■ **Input material**
⟨

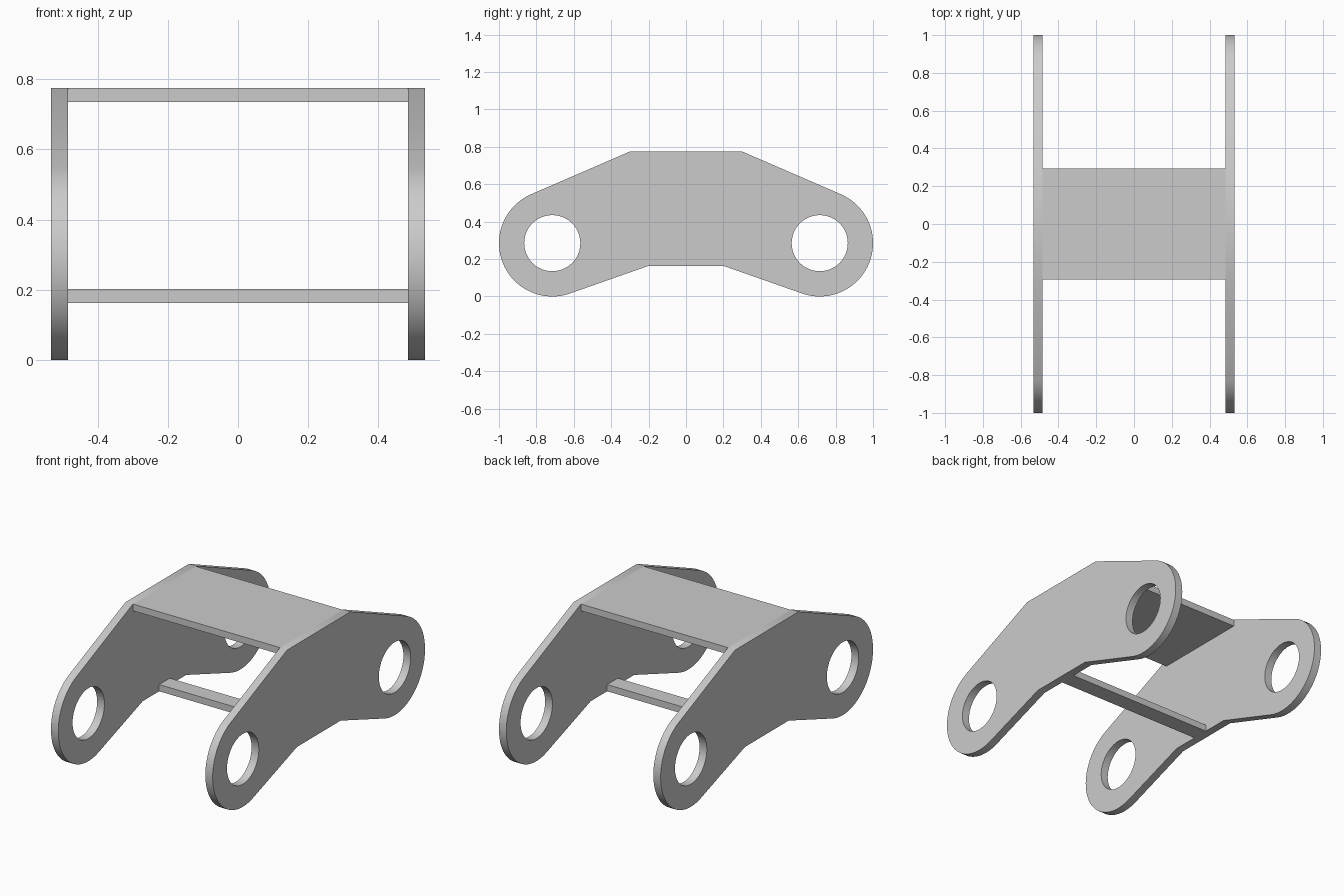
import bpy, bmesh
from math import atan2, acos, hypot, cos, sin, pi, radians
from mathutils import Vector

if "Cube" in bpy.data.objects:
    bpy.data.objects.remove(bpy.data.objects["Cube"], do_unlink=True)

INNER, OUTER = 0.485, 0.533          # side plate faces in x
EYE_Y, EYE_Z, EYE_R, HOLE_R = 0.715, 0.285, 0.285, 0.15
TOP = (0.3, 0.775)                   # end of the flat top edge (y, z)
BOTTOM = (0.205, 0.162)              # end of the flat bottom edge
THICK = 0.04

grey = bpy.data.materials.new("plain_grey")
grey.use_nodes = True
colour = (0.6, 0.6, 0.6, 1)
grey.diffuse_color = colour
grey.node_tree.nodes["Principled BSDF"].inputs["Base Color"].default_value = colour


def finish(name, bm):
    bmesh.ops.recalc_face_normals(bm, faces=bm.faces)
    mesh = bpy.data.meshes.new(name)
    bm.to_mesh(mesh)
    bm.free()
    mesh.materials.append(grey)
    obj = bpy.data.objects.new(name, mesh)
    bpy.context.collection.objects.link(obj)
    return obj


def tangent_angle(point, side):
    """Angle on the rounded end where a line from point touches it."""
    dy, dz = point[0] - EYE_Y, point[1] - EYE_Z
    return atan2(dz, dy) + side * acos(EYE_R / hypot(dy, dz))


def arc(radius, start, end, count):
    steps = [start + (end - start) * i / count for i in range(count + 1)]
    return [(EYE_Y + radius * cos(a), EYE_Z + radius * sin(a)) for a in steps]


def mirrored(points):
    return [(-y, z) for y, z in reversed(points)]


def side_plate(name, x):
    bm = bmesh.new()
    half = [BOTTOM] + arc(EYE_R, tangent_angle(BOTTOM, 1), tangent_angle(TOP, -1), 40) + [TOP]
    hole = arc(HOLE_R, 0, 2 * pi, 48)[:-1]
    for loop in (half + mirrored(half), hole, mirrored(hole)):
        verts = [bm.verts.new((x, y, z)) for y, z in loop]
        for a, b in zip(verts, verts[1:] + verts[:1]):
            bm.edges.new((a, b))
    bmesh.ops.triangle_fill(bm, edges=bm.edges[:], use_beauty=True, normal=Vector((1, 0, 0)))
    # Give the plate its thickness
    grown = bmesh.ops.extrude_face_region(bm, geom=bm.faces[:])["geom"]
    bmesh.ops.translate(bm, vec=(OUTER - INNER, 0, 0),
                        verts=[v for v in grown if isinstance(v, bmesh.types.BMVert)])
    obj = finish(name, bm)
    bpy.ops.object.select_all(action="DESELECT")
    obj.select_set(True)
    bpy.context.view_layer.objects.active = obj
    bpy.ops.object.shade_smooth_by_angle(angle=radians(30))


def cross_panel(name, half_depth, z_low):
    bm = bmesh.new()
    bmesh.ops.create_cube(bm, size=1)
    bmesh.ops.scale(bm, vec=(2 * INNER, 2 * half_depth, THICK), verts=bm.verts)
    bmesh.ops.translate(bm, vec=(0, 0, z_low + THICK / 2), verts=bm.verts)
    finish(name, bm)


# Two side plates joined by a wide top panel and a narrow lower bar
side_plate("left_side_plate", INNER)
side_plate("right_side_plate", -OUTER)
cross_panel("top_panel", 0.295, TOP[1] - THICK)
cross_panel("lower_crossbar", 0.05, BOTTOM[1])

⟩
⟨

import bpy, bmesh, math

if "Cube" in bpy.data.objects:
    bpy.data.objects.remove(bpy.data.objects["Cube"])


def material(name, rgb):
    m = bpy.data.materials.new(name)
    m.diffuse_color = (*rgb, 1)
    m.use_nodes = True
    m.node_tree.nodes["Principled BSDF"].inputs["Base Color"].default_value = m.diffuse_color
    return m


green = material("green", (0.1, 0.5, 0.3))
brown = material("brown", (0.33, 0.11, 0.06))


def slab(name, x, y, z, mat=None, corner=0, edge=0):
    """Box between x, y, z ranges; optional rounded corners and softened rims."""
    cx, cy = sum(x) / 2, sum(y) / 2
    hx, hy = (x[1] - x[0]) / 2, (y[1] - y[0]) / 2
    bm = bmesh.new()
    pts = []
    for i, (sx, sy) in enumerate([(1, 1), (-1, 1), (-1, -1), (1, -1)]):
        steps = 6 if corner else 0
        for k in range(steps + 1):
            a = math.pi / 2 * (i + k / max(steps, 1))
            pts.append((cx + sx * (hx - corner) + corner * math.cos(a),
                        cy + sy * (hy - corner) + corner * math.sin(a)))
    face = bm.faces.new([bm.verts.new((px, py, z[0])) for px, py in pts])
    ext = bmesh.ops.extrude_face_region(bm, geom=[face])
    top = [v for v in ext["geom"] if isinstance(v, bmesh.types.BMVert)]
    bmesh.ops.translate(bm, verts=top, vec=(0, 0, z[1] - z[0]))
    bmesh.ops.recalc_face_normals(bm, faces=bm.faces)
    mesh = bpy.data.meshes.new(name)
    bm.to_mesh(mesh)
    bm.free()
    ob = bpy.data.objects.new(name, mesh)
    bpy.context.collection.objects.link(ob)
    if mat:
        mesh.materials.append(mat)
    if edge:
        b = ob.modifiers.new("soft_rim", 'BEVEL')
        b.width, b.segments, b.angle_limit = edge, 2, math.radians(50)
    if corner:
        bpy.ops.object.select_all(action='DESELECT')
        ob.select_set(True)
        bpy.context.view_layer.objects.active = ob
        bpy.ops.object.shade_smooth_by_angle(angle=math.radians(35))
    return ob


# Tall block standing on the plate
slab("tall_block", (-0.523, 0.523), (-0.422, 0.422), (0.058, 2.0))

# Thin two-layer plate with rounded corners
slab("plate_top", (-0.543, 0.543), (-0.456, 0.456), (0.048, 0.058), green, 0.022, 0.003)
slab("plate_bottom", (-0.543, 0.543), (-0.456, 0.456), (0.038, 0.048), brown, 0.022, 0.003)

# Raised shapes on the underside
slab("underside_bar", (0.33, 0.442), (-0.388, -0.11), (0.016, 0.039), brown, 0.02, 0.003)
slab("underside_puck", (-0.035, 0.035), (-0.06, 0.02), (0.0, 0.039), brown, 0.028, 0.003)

⟩
⟨

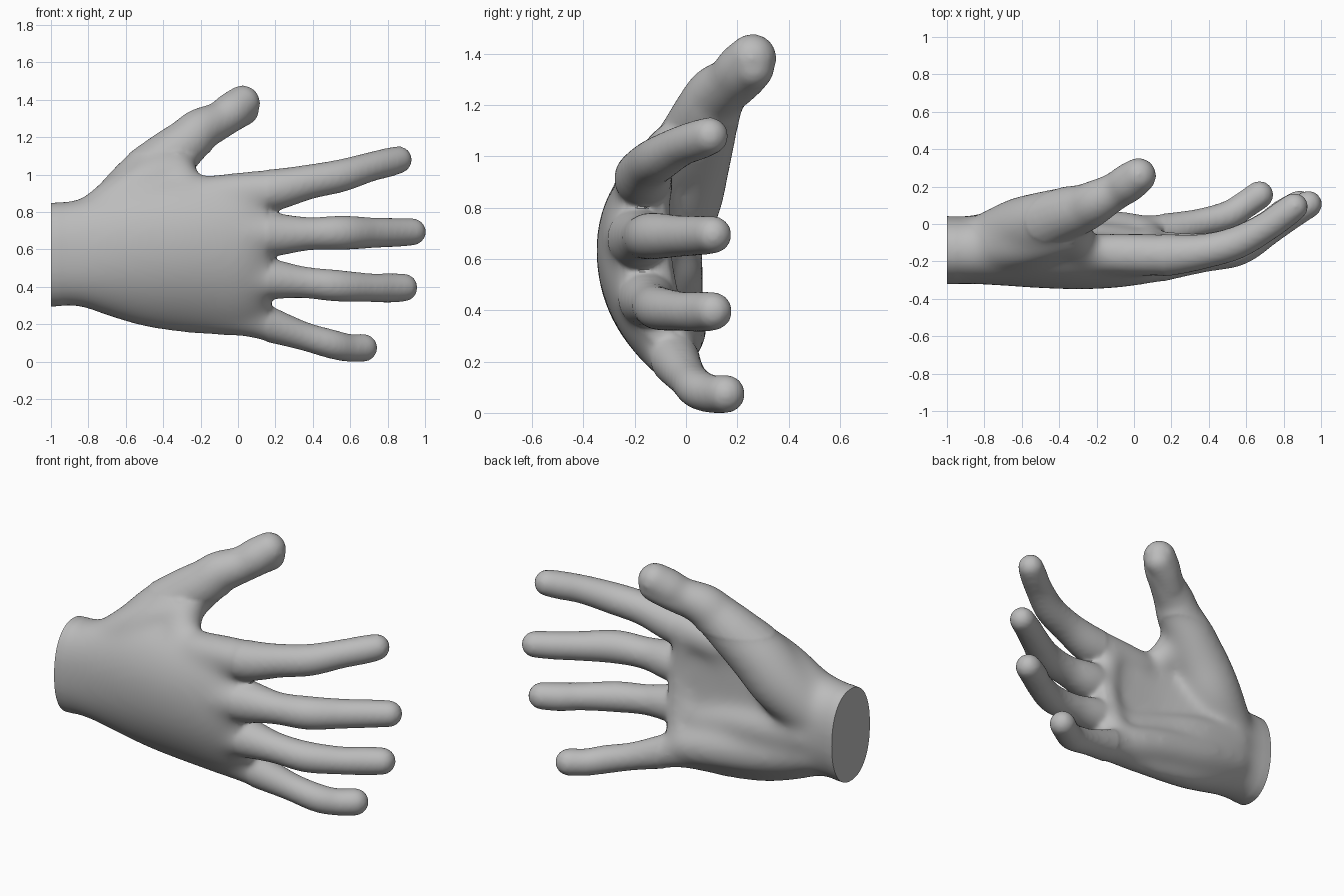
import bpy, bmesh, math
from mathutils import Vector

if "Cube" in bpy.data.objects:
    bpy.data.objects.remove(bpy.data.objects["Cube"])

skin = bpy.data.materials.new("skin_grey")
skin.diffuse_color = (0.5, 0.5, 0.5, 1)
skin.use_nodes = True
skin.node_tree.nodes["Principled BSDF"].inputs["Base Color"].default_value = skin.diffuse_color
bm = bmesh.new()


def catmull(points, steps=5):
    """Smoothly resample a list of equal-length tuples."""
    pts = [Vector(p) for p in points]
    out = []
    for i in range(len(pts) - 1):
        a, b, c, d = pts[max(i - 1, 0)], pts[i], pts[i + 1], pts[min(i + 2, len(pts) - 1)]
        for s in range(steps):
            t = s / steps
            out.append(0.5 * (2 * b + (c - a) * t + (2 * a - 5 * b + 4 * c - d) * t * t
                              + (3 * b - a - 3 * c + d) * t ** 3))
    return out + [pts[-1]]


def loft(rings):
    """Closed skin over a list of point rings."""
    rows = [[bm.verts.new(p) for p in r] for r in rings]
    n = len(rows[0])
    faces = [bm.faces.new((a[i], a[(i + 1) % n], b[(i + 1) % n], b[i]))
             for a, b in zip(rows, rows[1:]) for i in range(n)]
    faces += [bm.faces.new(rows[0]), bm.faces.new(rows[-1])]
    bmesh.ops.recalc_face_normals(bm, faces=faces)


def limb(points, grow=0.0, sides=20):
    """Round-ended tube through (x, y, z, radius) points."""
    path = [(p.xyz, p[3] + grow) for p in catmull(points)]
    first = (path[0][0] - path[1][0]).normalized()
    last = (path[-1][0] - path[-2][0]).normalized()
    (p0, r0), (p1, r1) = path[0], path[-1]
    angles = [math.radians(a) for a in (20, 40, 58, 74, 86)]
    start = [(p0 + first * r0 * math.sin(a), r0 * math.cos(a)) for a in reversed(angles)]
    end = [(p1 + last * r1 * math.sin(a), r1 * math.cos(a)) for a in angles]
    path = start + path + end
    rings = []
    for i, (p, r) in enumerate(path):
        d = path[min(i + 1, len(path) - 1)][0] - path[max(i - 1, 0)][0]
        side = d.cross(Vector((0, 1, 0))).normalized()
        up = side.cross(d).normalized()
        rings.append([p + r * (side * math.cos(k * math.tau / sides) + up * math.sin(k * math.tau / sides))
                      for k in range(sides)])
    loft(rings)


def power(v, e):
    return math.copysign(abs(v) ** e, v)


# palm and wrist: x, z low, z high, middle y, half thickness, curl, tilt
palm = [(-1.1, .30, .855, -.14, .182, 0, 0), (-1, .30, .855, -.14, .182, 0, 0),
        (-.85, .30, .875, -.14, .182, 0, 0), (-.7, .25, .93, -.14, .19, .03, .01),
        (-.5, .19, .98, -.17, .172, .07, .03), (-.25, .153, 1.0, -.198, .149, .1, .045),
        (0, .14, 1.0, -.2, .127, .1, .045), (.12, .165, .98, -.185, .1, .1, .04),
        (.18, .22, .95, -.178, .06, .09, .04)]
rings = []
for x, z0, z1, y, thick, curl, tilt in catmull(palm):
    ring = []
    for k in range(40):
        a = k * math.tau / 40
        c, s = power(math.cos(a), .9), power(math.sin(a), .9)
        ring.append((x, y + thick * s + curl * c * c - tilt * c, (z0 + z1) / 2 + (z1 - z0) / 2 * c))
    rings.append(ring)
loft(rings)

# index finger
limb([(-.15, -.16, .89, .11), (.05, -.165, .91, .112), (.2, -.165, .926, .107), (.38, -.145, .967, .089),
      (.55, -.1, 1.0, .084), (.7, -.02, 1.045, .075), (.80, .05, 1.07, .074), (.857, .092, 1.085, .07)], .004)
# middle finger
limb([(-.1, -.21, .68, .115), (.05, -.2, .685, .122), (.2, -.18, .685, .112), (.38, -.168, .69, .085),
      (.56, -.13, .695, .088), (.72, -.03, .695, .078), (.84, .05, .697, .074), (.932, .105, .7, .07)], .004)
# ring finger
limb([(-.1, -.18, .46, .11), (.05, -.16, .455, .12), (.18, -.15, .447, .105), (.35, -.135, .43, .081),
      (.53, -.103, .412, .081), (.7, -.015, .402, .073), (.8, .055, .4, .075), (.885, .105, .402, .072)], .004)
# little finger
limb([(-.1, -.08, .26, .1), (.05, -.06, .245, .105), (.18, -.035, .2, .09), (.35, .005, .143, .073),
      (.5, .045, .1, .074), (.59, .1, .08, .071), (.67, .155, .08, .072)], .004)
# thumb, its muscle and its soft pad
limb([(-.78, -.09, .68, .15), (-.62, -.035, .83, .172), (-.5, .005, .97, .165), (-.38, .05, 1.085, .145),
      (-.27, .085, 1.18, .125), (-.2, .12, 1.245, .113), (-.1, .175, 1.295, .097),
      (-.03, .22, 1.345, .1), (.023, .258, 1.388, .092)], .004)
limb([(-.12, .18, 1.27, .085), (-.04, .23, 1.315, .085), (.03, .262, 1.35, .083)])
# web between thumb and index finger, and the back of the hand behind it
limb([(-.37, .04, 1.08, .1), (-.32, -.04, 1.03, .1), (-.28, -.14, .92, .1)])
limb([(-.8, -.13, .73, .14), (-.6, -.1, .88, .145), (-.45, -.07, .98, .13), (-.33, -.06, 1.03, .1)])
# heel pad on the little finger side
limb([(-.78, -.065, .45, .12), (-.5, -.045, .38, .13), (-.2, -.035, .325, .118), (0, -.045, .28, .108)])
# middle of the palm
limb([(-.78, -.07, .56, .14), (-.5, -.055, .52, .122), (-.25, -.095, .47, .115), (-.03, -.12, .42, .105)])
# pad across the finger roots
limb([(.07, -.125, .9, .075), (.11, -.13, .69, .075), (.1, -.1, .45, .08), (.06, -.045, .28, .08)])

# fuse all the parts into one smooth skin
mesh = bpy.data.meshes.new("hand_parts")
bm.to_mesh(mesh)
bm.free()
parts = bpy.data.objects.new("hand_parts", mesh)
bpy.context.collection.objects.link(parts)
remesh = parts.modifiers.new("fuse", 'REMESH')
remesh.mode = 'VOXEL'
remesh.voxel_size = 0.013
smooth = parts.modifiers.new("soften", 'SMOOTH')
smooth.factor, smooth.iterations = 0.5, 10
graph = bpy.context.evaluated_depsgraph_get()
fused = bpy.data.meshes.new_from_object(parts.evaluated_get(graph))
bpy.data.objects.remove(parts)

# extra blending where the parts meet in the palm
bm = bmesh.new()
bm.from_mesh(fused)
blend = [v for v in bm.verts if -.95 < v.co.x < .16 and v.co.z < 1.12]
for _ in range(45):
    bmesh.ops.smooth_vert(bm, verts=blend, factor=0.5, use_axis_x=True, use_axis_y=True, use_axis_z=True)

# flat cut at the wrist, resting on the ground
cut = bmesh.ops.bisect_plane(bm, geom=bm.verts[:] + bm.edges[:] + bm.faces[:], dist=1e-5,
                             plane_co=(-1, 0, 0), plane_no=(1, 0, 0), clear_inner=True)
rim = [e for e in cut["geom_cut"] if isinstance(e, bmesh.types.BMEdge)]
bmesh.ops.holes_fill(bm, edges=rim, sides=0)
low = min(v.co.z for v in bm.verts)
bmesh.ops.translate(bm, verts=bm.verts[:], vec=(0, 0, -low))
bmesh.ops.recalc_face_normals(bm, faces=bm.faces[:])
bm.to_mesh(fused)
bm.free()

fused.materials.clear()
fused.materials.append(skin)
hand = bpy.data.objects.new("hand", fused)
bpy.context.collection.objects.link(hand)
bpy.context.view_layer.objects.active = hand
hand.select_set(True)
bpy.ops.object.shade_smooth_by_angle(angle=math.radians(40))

⟩

■ **Exercise**
Show every line of the records above that contains the word "Principled".

■ **Answer for this exercise**
grey.node_tree.nodes["Principled BSDF"].inputs["Base Color"].default_value = colour
    m.node_tree.nodes["Principled BSDF"].inputs["Base Color"].default_value = m.diffuse_color
skin.node_tree.nodes["Principled BSDF"].inputs["Base Color"].default_value = skin.diffuse_color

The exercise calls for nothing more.